With no omissions, write out every record given below.
BEGIN Records provided
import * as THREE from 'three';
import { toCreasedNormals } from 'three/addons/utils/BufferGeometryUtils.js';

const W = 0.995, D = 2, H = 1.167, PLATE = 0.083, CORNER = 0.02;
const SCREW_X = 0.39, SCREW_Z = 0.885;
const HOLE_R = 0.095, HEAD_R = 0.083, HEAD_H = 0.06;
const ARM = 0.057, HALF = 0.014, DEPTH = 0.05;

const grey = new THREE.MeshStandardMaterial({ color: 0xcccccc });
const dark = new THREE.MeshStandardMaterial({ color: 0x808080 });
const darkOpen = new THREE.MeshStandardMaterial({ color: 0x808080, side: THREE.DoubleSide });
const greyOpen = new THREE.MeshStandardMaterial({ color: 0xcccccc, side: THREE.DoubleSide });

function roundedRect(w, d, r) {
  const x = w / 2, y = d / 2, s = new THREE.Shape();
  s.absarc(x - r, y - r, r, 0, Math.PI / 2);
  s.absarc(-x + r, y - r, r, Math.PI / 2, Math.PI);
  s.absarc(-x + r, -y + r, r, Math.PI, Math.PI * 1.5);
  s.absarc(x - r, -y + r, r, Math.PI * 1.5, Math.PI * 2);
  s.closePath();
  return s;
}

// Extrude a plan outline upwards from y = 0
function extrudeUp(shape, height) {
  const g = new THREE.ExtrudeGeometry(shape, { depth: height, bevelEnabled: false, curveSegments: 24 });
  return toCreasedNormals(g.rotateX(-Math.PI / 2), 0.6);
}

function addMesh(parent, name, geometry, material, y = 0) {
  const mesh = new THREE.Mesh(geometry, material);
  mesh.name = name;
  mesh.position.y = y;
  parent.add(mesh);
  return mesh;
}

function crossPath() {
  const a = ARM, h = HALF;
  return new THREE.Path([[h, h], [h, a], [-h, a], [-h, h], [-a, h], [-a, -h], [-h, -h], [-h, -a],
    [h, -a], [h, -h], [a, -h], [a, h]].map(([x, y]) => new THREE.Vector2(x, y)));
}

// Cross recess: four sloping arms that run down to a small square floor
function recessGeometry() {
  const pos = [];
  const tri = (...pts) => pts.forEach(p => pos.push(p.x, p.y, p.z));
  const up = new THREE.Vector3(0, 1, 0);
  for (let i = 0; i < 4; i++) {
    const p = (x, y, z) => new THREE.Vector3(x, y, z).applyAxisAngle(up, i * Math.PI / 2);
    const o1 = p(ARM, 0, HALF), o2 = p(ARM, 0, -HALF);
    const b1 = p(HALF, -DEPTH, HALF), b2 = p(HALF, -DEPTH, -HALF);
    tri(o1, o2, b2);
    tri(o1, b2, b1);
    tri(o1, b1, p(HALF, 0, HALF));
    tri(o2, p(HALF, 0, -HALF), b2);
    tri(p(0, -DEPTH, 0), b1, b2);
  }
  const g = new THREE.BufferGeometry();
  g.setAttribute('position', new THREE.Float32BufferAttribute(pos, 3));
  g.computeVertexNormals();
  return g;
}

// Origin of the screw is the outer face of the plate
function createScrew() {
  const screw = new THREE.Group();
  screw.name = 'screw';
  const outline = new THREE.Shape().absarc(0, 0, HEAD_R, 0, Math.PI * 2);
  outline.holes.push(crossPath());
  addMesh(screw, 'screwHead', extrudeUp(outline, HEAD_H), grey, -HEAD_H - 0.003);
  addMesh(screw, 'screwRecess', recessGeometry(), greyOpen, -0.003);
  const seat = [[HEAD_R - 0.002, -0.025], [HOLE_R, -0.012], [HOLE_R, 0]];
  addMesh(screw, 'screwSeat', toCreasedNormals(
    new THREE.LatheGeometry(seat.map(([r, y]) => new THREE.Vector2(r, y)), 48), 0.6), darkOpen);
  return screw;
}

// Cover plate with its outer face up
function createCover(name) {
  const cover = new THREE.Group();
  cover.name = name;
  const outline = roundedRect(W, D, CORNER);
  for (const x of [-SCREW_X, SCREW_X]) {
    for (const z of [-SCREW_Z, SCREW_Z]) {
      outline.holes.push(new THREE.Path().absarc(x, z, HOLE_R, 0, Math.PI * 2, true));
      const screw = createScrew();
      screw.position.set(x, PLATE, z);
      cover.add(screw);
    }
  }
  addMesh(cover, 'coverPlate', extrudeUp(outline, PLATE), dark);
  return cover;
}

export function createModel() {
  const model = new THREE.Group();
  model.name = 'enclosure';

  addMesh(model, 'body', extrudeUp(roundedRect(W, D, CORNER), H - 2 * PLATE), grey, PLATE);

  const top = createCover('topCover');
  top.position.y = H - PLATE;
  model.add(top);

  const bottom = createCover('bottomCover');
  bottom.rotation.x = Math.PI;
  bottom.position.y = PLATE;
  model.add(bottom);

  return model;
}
END Records provided
### Solution below
import * as THREE from 'three';
import { toCreasedNormals } from 'three/addons/utils/BufferGeometryUtils.js';

const W = 0.995, D = 2, H = 1.167, PLATE = 0.083, CORNER = 0.02;
const SCREW_X = 0.39, SCREW_Z = 0.885;
const HOLE_R = 0.095, HEAD_R = 0.083, HEAD_H = 0.06;
const ARM = 0.057, HALF = 0.014, DEPTH = 0.05;

const grey = new THREE.MeshStandardMaterial({ color: 0xcccccc });
const dark = new THREE.MeshStandardMaterial({ color: 0x808080 });
const darkOpen = new THREE.MeshStandardMaterial({ color: 0x808080, side: THREE.DoubleSide });
const greyOpen = new THREE.MeshStandardMaterial({ color: 0xcccccc, side: THREE.DoubleSide });

function roundedRect(w, d, r) {
  const x = w / 2, y = d / 2, s = new THREE.Shape();
  s.absarc(x - r, y - r, r, 0, Math.PI / 2);
  s.absarc(-x + r, y - r, r, Math.PI / 2, Math.PI);
  s.absarc(-x + r, -y + r, r, Math.PI, Math.PI * 1.5);
  s.absarc(x - r, -y + r, r, Math.PI * 1.5, Math.PI * 2);
  s.closePath();
  return s;
}

// Extrude a plan outline upwards from y = 0
function extrudeUp(shape, height) {
  const g = new THREE.ExtrudeGeometry(shape, { depth: height, bevelEnabled: false, curveSegments: 24 });
  return toCreasedNormals(g.rotateX(-Math.PI / 2), 0.6);
}

function addMesh(parent, name, geometry, material, y = 0) {
  const mesh = new THREE.Mesh(geometry, material);
  mesh.name = name;
  mesh.position.y = y;
  parent.add(mesh);
  return mesh;
}

function crossPath() {
  const a = ARM, h = HALF;
  return new THREE.Path([[h, h], [h, a], [-h, a], [-h, h], [-a, h], [-a, -h], [-h, -h], [-h, -a],
    [h, -a], [h, -h], [a, -h], [a, h]].map(([x, y]) => new THREE.Vector2(x, y)));
}

// Cross recess: four sloping arms that run down to a small square floor
function recessGeometry() {
  const pos = [];
  const tri = (...pts) => pts.forEach(p => pos.push(p.x, p.y, p.z));
  const up = new THREE.Vector3(0, 1, 0);
  for (let i = 0; i < 4; i++) {
    const p = (x, y, z) => new THREE.Vector3(x, y, z).applyAxisAngle(up, i * Math.PI / 2);
    const o1 = p(ARM, 0, HALF), o2 = p(ARM, 0, -HALF);
    const b1 = p(HALF, -DEPTH, HALF), b2 = p(HALF, -DEPTH, -HALF);
    tri(o1, o2, b2);
    tri(o1, b2, b1);
    tri(o1, b1, p(HALF, 0, HALF));
    tri(o2, p(HALF, 0, -HALF), b2);
    tri(p(0, -DEPTH, 0), b1, b2);
  }
  const g = new THREE.BufferGeometry();
  g.setAttribute('position', new THREE.Float32BufferAttribute(pos, 3));
  g.computeVertexNormals();
  return g;
}

// Origin of the screw is the outer face of the plate
function createScrew() {
  const screw = new THREE.Group();
  screw.name = 'screw';
  const outline = new THREE.Shape().absarc(0, 0, HEAD_R, 0, Math.PI * 2);
  outline.holes.push(crossPath());
  addMesh(screw, 'screwHead', extrudeUp(outline, HEAD_H), grey, -HEAD_H - 0.003);
  addMesh(screw, 'screwRecess', recessGeometry(), greyOpen, -0.003);
  const seat = [[HEAD_R - 0.002, -0.025], [HOLE_R, -0.012], [HOLE_R, 0]];
  addMesh(screw, 'screwSeat', toCreasedNormals(
    new THREE.LatheGeometry(seat.map(([r, y]) => new THREE.Vector2(r, y)), 48), 0.6), darkOpen);
  return screw;
}

// Cover plate with its outer face up
function createCover(name) {
  const cover = new THREE.Group();
  cover.name = name;
  const outline = roundedRect(W, D, CORNER);
  for (const x of [-SCREW_X, SCREW_X]) {
    for (const z of [-SCREW_Z, SCREW_Z]) {
      outline.holes.push(new THREE.Path().absarc(x, z, HOLE_R, 0, Math.PI * 2, true));
      const screw = createScrew();
      screw.position.set(x, PLATE, z);
      cover.add(screw);
    }
  }
  addMesh(cover, 'coverPlate', extrudeUp(outline, PLATE), dark);
  return cover;
}

export function createModel() {
  const model = new THREE.Group();
  model.name = 'enclosure';

  addMesh(model, 'body', extrudeUp(roundedRect(W, D, CORNER), H - 2 * PLATE), grey, PLATE);

  const top = createCover('topCover');
  top.position.y = H - PLATE;
  model.add(top);

  const bottom = createCover('bottomCover');
  bottom.rotation.x = Math.PI;
  bottom.position.y = PLATE;
  model.add(bottom);

  return model;
}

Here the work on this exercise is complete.